**** Information given

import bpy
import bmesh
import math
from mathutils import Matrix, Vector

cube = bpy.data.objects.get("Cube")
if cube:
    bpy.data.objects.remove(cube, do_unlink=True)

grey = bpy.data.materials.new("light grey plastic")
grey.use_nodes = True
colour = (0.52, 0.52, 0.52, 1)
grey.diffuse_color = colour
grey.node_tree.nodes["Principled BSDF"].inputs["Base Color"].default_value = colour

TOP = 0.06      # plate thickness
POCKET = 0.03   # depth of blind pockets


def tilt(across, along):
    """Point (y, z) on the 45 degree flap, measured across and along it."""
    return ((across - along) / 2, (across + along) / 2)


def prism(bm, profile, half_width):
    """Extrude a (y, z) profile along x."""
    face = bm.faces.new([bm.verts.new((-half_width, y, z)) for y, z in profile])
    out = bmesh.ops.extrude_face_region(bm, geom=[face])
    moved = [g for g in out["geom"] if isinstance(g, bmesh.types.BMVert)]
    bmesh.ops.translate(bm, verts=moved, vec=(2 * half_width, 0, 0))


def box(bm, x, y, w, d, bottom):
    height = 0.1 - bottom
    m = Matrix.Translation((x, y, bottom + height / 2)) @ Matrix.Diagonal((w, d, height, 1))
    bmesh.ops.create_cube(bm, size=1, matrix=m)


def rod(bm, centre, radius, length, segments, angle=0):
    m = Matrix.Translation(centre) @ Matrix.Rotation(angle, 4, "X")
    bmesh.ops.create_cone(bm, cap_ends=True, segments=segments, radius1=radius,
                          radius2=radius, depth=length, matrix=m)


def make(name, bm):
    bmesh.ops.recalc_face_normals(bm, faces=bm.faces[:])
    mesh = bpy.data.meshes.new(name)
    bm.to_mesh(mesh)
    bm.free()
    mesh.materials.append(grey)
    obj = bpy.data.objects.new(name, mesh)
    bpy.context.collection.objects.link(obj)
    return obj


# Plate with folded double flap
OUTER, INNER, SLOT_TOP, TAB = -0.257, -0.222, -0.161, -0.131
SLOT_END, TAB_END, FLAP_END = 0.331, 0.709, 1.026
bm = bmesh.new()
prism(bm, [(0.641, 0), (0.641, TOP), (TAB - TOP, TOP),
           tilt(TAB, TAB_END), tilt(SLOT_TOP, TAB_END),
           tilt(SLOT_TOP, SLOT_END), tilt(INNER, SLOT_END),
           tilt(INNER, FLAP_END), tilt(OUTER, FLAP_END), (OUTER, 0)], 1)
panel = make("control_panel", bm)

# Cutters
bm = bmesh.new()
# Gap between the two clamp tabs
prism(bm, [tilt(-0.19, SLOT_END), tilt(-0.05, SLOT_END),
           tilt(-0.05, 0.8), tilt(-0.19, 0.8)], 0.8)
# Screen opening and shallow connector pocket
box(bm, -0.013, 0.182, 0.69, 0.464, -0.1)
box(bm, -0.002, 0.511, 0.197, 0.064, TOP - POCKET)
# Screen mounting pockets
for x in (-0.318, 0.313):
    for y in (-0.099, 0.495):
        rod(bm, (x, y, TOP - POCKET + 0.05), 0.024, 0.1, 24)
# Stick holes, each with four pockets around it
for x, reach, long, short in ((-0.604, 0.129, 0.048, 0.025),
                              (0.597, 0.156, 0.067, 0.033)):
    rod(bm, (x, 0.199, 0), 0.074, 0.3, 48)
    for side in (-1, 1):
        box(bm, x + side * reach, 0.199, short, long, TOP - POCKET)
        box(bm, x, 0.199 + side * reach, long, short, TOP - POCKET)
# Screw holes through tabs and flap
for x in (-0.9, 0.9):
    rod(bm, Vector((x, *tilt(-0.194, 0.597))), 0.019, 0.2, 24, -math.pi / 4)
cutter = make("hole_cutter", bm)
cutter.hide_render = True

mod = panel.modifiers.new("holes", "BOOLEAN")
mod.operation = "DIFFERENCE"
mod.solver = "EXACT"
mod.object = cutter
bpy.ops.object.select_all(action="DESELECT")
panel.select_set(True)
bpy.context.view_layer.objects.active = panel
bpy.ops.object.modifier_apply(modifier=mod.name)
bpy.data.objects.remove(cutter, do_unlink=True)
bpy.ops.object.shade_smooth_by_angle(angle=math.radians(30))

********
**** Information given

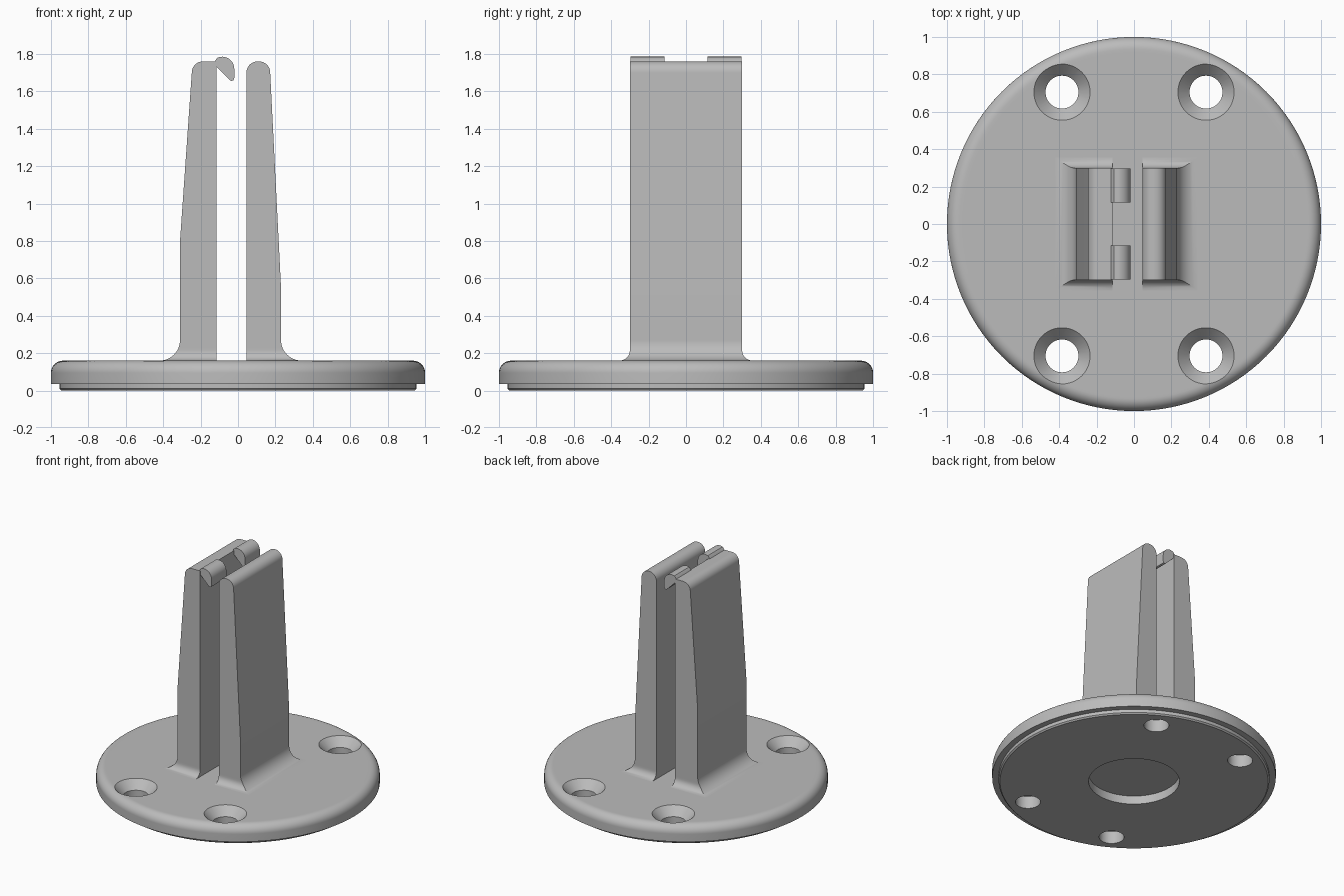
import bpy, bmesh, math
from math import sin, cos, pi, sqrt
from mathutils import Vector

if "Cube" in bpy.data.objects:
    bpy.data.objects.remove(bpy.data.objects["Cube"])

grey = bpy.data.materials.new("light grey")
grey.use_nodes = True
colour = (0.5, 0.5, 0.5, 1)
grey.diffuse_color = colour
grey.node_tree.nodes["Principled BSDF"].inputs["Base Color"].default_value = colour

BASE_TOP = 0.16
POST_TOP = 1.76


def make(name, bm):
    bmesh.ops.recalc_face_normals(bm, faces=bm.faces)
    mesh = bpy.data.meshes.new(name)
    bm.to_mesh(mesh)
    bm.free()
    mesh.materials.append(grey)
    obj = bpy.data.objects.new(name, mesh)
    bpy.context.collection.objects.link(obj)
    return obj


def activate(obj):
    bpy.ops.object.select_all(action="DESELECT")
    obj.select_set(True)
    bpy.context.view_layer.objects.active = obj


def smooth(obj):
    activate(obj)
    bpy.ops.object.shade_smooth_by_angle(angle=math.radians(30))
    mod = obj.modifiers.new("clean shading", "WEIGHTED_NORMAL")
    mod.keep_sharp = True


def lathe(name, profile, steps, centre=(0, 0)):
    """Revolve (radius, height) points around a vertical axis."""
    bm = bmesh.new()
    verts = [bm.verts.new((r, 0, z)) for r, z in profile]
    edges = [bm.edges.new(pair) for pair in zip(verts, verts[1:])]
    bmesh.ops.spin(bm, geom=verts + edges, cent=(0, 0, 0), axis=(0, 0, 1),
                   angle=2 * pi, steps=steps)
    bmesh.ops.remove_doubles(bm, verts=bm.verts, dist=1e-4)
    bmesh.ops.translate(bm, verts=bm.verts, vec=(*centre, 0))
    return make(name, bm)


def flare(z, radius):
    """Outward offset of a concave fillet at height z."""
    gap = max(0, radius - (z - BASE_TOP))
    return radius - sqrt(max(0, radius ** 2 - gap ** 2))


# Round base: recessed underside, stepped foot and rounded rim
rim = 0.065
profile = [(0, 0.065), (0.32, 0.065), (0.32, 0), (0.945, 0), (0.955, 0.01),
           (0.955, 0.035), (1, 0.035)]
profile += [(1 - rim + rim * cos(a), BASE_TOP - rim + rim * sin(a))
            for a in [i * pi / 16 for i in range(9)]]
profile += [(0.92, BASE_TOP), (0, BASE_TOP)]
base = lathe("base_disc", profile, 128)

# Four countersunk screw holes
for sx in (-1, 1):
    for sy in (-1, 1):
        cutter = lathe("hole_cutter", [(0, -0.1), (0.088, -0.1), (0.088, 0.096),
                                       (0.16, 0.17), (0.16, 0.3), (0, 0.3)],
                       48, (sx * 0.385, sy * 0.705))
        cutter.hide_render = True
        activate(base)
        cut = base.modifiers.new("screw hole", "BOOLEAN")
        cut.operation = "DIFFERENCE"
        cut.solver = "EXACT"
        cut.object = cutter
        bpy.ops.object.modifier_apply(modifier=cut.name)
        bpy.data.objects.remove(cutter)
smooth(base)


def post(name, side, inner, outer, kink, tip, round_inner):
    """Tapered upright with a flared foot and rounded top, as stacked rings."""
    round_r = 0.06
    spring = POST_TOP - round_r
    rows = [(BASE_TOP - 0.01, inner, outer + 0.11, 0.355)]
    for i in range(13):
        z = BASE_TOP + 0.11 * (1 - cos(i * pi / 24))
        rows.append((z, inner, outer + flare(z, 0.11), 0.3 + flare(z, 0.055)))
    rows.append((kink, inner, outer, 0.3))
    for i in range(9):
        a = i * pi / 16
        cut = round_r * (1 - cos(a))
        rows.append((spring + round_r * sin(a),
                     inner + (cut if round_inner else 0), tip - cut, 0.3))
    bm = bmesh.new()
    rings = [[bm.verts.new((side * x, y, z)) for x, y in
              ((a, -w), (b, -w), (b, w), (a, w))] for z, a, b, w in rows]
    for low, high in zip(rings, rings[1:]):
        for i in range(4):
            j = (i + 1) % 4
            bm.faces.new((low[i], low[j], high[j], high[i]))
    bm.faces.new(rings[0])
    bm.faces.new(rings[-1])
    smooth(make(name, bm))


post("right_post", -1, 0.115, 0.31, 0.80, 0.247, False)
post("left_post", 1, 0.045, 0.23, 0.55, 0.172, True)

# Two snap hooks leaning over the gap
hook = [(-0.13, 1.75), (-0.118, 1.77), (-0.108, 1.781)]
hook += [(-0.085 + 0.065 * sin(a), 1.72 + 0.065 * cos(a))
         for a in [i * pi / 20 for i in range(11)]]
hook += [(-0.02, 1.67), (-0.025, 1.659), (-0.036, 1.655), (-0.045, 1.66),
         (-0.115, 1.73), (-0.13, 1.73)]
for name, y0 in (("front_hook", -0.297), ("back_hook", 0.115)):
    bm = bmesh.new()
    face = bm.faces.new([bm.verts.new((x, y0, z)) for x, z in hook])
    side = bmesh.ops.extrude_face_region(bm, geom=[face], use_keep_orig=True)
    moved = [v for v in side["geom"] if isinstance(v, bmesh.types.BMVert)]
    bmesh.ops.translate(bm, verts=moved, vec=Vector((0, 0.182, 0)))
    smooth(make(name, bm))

********

▸ **What is needed**
From the listing above, copy out each line where the word "across" appears.

▸ **Written solution**
def tilt(across, along):
    """Point (y, z) on the 45 degree flap, measured across and along it."""
    return ((across - along) / 2, (across + along) / 2)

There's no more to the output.